Lines from the top of the entries down to the line with "bmesh.ops.recalc_face_normals(bm, faces=bm.faces)" must be set down exactly as they stand, with both ends retained.

((

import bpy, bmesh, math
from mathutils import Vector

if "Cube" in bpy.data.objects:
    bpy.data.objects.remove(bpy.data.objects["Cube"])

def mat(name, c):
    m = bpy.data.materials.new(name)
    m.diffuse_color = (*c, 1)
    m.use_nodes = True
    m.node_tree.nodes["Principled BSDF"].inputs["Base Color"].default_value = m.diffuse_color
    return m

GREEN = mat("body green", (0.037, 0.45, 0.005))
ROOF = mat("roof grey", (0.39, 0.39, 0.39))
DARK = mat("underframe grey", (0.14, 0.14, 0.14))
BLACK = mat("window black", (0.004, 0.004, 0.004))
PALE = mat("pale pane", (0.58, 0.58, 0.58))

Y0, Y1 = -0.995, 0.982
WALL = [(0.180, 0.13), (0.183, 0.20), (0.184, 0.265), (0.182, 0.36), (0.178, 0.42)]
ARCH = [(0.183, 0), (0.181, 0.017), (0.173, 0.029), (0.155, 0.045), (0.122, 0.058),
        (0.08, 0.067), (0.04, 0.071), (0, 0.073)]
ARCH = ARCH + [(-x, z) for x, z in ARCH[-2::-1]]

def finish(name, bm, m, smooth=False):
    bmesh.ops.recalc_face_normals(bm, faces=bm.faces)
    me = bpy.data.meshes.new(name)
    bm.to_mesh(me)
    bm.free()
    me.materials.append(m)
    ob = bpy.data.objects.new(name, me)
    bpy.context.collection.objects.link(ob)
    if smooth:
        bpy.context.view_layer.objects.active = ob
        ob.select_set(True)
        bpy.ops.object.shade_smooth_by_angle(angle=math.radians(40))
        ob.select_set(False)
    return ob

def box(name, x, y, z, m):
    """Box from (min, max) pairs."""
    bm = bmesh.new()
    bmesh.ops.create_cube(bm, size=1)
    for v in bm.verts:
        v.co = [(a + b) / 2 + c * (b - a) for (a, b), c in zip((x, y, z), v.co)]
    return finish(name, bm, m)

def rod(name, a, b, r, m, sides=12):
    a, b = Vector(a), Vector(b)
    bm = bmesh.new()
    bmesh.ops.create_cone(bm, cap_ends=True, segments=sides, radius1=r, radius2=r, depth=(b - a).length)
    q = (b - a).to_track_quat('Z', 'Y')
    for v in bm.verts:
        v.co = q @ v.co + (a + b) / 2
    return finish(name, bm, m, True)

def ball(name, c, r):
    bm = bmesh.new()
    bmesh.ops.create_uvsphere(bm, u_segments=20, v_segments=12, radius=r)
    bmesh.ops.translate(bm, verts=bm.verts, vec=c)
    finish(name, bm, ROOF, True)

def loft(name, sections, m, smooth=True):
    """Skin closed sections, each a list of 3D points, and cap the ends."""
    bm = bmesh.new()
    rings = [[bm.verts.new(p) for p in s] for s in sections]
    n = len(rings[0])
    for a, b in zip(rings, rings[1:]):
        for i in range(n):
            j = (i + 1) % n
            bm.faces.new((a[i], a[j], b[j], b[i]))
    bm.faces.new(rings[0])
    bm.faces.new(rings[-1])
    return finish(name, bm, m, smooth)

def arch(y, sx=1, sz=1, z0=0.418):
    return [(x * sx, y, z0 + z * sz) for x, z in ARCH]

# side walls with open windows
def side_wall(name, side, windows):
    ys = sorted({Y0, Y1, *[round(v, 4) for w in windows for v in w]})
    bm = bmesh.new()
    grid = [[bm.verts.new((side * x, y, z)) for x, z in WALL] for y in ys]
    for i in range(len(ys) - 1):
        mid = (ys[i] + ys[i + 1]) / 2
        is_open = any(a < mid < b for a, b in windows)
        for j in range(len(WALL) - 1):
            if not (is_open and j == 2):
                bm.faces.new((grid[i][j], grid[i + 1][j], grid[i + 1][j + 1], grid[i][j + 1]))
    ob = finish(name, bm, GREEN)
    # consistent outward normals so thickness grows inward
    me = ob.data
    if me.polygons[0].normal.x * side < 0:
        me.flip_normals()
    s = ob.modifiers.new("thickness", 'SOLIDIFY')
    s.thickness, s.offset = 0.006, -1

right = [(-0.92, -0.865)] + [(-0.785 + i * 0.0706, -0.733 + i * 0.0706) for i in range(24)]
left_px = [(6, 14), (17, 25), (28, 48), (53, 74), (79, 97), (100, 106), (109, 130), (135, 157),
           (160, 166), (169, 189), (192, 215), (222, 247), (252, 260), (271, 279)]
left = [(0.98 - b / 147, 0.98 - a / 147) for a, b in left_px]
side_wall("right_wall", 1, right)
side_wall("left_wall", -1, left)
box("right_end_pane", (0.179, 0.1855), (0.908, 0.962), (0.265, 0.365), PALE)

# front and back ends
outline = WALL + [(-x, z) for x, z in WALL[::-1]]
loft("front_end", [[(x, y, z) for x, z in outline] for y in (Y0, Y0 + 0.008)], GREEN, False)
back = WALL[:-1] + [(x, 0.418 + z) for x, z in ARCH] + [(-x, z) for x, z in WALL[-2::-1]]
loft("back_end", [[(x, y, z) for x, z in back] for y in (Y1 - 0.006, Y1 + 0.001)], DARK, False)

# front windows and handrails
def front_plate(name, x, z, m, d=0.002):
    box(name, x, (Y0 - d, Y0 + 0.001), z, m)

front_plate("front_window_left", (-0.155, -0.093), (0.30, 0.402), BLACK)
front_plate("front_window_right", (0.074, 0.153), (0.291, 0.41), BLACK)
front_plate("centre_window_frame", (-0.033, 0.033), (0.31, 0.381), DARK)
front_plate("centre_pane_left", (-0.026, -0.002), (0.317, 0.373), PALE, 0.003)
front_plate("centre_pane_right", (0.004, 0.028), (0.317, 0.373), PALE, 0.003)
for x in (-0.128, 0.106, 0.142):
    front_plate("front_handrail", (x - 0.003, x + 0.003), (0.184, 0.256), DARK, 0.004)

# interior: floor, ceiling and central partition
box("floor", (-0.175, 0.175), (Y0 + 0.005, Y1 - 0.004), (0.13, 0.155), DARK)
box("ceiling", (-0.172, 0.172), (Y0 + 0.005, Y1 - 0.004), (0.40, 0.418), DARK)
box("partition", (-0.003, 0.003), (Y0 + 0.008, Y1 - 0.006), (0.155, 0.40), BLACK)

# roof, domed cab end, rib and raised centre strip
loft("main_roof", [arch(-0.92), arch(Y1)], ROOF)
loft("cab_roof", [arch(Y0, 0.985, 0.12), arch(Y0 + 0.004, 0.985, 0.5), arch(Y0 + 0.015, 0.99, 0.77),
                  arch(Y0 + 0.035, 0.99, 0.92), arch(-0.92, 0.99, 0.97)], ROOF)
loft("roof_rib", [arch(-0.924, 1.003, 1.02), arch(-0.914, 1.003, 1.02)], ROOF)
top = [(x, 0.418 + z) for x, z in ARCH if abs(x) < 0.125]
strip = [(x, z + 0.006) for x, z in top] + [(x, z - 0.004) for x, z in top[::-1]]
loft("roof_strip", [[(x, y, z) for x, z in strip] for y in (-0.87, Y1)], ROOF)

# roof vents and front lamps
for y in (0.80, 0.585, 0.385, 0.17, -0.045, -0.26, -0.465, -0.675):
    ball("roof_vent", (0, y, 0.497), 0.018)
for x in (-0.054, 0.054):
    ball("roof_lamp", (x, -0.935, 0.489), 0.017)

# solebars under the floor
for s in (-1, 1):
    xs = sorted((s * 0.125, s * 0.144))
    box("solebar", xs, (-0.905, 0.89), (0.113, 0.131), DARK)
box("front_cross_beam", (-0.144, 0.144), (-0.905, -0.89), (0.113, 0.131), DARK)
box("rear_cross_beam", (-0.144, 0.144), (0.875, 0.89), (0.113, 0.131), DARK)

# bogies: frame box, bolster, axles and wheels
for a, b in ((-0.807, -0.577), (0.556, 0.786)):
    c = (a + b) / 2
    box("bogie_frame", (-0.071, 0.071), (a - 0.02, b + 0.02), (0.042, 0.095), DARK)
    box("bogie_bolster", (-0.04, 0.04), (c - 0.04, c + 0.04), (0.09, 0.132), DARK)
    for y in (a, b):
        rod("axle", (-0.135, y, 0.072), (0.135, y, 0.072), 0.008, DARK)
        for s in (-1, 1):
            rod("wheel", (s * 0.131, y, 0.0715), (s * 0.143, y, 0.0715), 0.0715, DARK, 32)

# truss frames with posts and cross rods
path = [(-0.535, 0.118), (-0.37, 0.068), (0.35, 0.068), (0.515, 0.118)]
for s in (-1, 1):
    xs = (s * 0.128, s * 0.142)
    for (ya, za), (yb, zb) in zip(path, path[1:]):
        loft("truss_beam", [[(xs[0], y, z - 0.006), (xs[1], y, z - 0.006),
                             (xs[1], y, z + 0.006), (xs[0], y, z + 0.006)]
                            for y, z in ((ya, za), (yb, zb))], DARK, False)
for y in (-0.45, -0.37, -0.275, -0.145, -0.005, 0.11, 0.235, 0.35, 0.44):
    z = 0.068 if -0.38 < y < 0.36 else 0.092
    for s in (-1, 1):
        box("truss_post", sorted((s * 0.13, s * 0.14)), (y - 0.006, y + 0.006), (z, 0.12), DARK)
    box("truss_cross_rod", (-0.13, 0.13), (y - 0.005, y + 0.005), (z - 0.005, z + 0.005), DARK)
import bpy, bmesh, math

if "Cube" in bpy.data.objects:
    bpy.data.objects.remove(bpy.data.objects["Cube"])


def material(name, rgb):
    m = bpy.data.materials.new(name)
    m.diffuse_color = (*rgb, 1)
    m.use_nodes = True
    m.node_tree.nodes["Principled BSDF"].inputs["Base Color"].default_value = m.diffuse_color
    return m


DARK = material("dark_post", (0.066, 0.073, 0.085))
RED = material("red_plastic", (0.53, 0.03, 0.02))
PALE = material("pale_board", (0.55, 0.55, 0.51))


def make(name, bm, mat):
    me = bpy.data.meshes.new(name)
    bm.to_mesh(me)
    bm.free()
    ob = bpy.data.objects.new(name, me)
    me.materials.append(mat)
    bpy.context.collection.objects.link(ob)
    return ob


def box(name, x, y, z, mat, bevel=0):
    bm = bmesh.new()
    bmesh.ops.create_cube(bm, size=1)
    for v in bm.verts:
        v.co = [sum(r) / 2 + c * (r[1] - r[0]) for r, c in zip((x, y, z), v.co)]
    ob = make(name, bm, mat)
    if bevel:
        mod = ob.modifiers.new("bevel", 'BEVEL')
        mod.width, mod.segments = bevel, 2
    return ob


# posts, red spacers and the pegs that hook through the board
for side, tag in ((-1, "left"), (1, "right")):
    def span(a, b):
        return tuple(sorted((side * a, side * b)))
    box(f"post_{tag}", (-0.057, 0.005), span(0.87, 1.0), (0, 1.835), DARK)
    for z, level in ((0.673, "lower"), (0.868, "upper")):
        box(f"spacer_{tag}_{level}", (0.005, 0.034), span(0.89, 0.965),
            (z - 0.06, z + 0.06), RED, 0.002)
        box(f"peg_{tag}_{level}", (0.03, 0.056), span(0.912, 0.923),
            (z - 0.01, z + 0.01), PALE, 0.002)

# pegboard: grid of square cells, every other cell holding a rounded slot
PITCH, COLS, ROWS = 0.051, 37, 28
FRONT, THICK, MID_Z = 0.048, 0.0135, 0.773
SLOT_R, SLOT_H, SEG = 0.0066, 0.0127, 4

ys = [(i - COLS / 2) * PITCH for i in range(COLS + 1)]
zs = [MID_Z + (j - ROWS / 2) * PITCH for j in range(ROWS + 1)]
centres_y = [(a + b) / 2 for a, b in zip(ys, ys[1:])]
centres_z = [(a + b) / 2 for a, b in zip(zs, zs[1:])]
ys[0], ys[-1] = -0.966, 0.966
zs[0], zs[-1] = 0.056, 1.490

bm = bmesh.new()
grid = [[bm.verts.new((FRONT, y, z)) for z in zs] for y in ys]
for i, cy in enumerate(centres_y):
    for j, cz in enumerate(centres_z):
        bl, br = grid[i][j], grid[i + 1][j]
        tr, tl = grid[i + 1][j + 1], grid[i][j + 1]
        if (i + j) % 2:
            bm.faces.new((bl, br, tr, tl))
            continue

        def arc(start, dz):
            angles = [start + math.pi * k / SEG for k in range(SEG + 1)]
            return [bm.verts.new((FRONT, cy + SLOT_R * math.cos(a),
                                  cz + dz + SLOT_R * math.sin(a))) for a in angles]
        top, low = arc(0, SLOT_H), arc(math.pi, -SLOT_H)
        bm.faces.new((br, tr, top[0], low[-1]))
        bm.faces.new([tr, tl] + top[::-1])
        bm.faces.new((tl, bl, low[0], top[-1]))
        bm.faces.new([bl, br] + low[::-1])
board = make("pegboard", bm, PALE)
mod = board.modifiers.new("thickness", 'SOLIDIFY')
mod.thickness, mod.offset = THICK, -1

))

> Solution below:
import bpy, bmesh, math
from mathutils import Vector

if "Cube" in bpy.data.objects:
    bpy.data.objects.remove(bpy.data.objects["Cube"])

def mat(name, c):
    m = bpy.data.materials.new(name)
    m.diffuse_color = (*c, 1)
    m.use_nodes = True
    m.node_tree.nodes["Principled BSDF"].inputs["Base Color"].default_value = m.diffuse_color
    return m

GREEN = mat("body green", (0.037, 0.45, 0.005))
ROOF = mat("roof grey", (0.39, 0.39, 0.39))
DARK = mat("underframe grey", (0.14, 0.14, 0.14))
BLACK = mat("window black", (0.004, 0.004, 0.004))
PALE = mat("pale pane", (0.58, 0.58, 0.58))

Y0, Y1 = -0.995, 0.982
WALL = [(0.180, 0.13), (0.183, 0.20), (0.184, 0.265), (0.182, 0.36), (0.178, 0.42)]
ARCH = [(0.183, 0), (0.181, 0.017), (0.173, 0.029), (0.155, 0.045), (0.122, 0.058),
        (0.08, 0.067), (0.04, 0.071), (0, 0.073)]
ARCH = ARCH + [(-x, z) for x, z in ARCH[-2::-1]]

def finish(name, bm, m, smooth=False):
    bmesh.ops.recalc_face_normals(bm, faces=bm.faces)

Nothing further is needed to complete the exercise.